Oregon occupation simmers as handful of militants are surrounded by law enforcement
An amoured vehicle is seen at the police perimeter around Malheur National Wildlife Refuge near Burns, Oregon January 27, 2016. REUTERS/Jim Urquhart

Police and federal agents sought on Thursday to convince a handful of remaining protesters to abandon their occupation of a U.S. wildlife refuge in Oregon following the shooting death of a comrade and calls from their jailed leader to stand down.


It was not certain how many holdouts were still hunkered down in a cluster of small buildings inside the Malheur National Wildlife Refuge in northeast Oregon as of Thursday morning, but in a video posted overnight on YouTube, activist David Fry said he was among five people still there.

Eight more occupiers have left the compound since law enforcement surrounded it after taking protest leader Ammon Bundy and other members of his group into custody on Tuesday evening, the FBI said in a statement.

"The FBI and our partners continue to work around the clock to empty the refuge of the armed occupiers in the safest way possible," the agency said in its statement.

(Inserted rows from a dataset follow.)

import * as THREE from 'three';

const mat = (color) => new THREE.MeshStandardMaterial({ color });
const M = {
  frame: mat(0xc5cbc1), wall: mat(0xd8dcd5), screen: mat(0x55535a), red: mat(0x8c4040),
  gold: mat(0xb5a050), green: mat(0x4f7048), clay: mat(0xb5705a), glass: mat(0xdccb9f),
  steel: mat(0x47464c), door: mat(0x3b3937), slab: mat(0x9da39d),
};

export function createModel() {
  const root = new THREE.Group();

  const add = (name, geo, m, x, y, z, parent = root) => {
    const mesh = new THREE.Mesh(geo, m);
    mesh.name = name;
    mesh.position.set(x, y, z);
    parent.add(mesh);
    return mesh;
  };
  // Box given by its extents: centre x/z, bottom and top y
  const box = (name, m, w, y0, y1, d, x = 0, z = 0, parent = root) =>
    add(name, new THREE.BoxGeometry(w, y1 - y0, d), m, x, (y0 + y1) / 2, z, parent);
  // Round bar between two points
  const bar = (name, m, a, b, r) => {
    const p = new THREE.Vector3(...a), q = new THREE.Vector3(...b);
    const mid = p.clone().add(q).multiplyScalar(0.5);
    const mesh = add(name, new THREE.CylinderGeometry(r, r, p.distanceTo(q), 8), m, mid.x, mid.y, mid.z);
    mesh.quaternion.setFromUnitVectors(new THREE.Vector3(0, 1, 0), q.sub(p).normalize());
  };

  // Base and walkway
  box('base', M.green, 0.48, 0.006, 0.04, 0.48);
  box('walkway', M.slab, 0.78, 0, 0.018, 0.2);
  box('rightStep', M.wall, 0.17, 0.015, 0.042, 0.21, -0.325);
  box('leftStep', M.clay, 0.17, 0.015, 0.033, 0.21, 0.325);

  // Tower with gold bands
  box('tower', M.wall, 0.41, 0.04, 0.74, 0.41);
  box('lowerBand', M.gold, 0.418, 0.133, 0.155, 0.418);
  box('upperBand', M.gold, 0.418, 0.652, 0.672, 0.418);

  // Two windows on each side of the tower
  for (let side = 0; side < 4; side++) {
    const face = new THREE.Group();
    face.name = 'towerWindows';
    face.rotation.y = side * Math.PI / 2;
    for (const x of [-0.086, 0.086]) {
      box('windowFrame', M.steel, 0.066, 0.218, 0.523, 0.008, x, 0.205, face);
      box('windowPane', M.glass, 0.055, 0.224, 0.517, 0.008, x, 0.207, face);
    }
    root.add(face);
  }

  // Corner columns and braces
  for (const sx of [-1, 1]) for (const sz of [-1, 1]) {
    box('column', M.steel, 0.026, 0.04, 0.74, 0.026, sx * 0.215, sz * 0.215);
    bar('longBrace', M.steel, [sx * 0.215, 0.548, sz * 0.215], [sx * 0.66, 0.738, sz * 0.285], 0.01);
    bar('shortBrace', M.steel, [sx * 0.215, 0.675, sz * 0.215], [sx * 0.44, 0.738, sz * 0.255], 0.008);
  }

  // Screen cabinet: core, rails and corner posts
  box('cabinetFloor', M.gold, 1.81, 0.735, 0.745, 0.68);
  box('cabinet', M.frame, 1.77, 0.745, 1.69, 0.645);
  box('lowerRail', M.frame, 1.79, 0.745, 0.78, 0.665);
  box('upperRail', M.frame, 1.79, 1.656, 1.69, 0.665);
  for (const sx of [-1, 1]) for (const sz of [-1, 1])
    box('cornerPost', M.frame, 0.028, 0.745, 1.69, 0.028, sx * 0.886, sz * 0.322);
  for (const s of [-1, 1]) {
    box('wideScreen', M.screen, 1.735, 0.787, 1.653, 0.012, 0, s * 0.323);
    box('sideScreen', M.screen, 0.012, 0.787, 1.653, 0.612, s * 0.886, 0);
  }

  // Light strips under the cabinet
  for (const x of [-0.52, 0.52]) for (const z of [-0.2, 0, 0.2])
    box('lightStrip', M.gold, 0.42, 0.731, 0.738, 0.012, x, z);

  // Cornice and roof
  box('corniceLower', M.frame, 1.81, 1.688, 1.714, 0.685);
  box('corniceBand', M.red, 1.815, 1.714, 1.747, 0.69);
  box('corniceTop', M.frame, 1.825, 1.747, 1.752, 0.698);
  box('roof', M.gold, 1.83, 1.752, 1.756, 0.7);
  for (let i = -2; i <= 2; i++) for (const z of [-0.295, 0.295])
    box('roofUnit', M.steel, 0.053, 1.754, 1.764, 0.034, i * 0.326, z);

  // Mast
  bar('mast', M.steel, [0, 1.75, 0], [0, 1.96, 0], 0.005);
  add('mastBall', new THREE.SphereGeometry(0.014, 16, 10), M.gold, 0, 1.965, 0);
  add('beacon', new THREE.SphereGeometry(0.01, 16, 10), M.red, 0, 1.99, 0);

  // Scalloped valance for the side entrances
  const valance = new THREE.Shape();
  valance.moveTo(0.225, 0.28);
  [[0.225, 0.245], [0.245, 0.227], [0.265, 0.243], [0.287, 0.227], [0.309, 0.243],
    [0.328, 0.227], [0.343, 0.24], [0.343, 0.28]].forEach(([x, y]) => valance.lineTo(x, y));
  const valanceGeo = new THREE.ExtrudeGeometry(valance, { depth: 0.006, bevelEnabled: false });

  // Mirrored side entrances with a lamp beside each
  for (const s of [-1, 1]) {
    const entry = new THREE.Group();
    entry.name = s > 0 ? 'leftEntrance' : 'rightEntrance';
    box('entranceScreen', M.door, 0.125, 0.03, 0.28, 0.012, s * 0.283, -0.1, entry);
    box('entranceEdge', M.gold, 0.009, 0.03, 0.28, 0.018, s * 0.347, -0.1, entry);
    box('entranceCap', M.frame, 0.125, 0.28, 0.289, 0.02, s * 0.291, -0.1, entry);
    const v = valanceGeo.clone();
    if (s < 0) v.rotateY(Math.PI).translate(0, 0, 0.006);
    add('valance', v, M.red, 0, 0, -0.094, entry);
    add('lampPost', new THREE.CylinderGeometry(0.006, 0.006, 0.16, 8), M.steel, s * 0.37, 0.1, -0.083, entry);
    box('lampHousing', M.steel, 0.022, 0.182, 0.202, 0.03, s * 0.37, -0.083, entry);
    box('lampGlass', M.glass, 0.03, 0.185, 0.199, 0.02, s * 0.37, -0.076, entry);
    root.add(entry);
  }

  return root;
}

Bundy left the refuge on Tuesday afternoon accompanied by members of his leadership team en route to speak at a community meeting in John Day, Oregon, and was stopped by law enforcement along Highway 395.

Shots were fired and one protester was killed before Bundy and several others were taken into custody. Activists have identified the slain man as Robert LaVoy Finicum, a rancher who acted as a spokesman for the occupiers. Ammon's brother, Ryan, was wounded in the incident.

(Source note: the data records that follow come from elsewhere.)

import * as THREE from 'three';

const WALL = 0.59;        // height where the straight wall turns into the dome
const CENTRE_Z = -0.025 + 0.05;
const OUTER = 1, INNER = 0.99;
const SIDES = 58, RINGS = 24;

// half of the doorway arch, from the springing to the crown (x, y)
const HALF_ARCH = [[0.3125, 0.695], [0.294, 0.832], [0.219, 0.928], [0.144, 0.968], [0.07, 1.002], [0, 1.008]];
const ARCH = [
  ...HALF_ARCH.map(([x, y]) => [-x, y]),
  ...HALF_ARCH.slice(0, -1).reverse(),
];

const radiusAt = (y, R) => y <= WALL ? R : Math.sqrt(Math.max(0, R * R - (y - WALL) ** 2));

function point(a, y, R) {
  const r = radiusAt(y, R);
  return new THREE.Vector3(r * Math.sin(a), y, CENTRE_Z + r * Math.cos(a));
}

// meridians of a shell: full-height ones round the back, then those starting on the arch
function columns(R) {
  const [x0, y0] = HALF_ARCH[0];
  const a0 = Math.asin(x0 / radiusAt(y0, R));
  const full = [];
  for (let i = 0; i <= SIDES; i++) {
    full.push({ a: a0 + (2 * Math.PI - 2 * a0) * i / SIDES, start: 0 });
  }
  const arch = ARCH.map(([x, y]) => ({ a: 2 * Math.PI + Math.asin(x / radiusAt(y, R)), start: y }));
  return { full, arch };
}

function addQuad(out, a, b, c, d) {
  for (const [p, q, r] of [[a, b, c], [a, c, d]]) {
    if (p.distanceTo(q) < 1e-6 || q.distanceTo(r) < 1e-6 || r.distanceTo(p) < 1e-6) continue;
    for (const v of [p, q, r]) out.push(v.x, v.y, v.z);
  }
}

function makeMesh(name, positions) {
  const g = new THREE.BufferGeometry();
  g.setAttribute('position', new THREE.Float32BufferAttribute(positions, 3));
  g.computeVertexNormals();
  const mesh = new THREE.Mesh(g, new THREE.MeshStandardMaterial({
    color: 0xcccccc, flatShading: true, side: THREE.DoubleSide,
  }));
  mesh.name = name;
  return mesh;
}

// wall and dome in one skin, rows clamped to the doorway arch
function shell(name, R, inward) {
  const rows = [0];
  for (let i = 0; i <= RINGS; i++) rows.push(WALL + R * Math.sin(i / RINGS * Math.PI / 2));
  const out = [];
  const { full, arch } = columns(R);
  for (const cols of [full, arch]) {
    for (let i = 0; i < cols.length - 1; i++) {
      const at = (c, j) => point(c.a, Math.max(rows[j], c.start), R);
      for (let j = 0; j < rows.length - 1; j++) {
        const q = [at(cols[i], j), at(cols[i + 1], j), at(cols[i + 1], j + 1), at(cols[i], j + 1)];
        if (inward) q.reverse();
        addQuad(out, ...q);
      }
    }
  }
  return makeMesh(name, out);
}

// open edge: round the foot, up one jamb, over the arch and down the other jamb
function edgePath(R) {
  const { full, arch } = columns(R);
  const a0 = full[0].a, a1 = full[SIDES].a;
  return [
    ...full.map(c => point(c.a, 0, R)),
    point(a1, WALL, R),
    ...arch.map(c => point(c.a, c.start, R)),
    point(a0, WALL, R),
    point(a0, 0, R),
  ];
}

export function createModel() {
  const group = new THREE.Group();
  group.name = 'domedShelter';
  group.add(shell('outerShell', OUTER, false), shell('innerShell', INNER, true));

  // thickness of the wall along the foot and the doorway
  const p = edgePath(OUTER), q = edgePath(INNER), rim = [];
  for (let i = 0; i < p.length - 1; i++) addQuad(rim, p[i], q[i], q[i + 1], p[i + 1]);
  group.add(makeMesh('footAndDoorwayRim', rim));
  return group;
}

Law enforcement officials, citing an investigation, have refused to say what led to the fatal shooting but pleaded with protest members to leave the refuge peacefully.

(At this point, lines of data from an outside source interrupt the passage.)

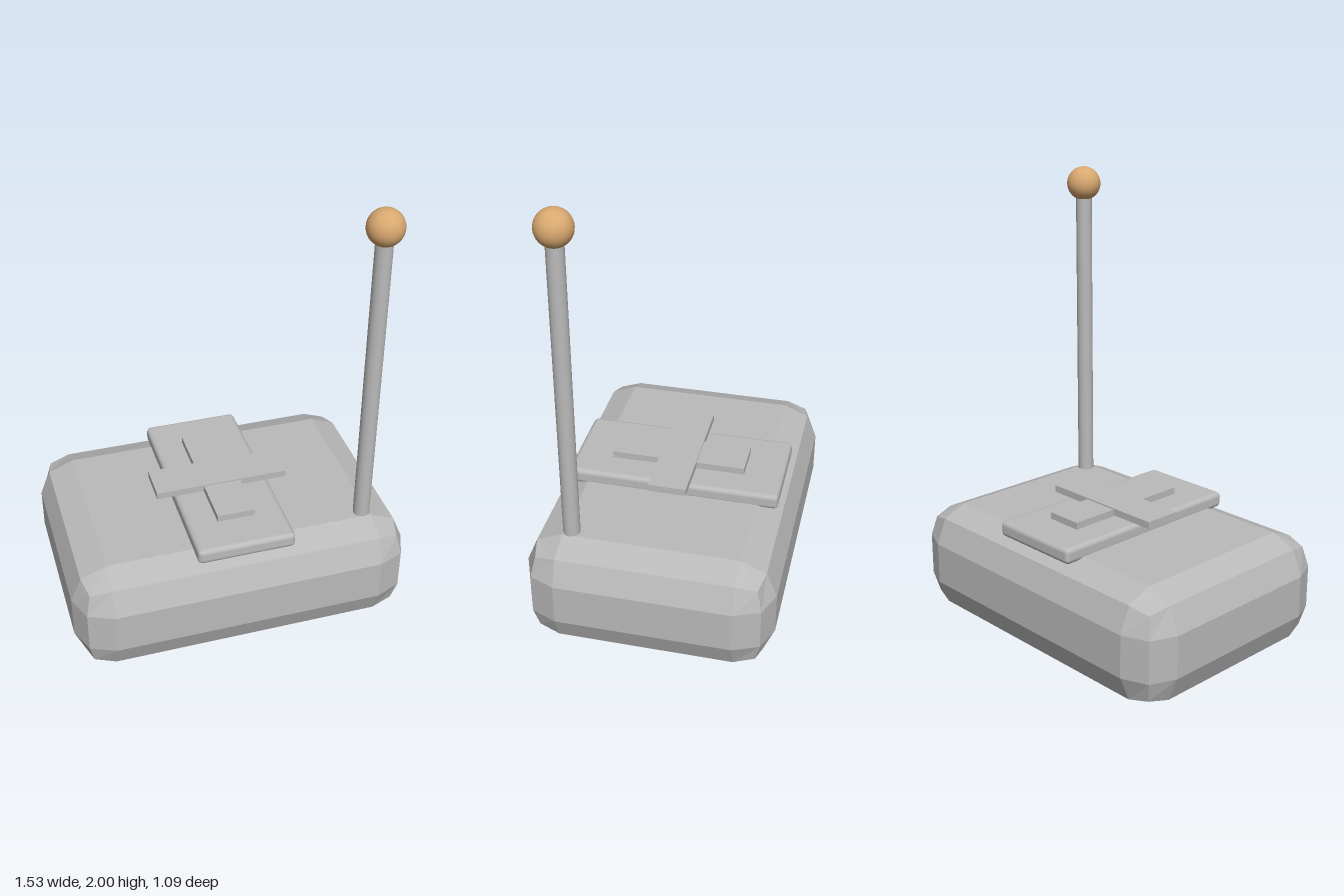
import * as THREE from 'three';
import { RoundedBoxGeometry } from 'three/addons/geometries/RoundedBoxGeometry.js';

export function createModel() {
  const group = new THREE.Group();
  const grey = new THREE.MeshStandardMaterial({ color: 0xbababa });
  grey.name = 'grey';
  const greyFaceted = new THREE.MeshStandardMaterial({ color: 0xbababa, flatShading: true });
  greyFaceted.name = 'greyFaceted';
  const tan = new THREE.MeshStandardMaterial({ color: 0xd9a870 });
  tan.name = 'tan';

  const add = (name, geometry, material, x, y, z) => {
    const mesh = new THREE.Mesh(geometry, material);
    mesh.name = name;
    mesh.position.set(x, y, z);
    group.add(mesh);
  };

  // Chunky bevelled body
  add('body', new RoundedBoxGeometry(1.53, 0.51, 1.09, 1, 0.16), greyFaceted, 0, 0.255, 0);

  // Raised plate with a cross-shaped control pad
  add('plate', new RoundedBoxGeometry(0.44, 0.072, 0.956, 2, 0.022), grey, 0, 0.529, 0);
  add('padLengthBar', new THREE.BoxGeometry(0.17, 0.032, 0.606), grey, 0, 0.58, 0);
  add('padCrossBar', new THREE.BoxGeometry(0.606, 0.032, 0.17), grey, 0, 0.586, 0);

  // Antenna with a ball tip at the front left corner
  add('antennaRod', new THREE.CylinderGeometry(0.037, 0.037, 1.4, 24), grey, 0.573, 1.2, 0.35);
  add('antennaTip', new THREE.SphereGeometry(0.078, 32, 20), tan, 0.573, 1.922, 0.35);

  return group;
}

Following a court appearance in Portland on Wednesday, Ammon Bundy, in a statement read by his attorney, urged the holdouts to stand down, saying he would carry on the fight in the legal system.

"To those remaining at the refuge, I love you. Let us take this fight from here," he said. "Please stand down. Go home and hug your families. This fight is ours for now in the courts. Please go home."

In an audio recording released by Ammon Bundy's attorney on Thursday, Bundy's wife Lisa repeated his message to the protesters remaining at the wildlife refuge.

"I spoke with Ammon's lawyers yesterday and heard from his voice that those were his instructions: he wants people to go home; to go to their families," Lisa Bundy said in the brief recording.

Bundy and at least a dozen armed individuals holed up at the refuge on Jan. 2 in a flare-up in the so-called Sagebrush Rebellion, a decades-old conflict over federal control of millions of acres in the West.

In the YouTube video, Fry said some activists fled so quickly after Bundy's arrest that they left their guns.

"Right now, the situation is that they're willing to let, out of five people left here, four of us are allowed to leave, and one of them ... he has a felony warrant," Fry said.

Fry said his group will not leave the refuge unless authorities drop the charges against the man accused of obstructing a federal worker from doing his job.

Of the eight people who have left the refuge since Bundy's arrest, three were taken into custody, the FBI said in it's statement.

Jason Patrick, who remained at the refuge following Bundy's arrest, told Reuters by phone some protesters were leaving through checkpoints but he rejected the word "surrender."

Patrick was among the three arrested late Wednesday, according to the FBI.

Reactions to the takeover from residents in Burns, about 30 miles (48 km) from the refuge, have included sympathy for two imprisoned local ranchers whose plight began the protest, to dismay at the armed occupation by individuals seen as outsiders.

(Additional reporting by Ed Tobin and Gina Cherelus in New York and Victoria Cavaliere and Dan Whitcomb in Los Angeles; Writing by Dan Whitcomb; Editing by Gareth Jones and Bill Trott)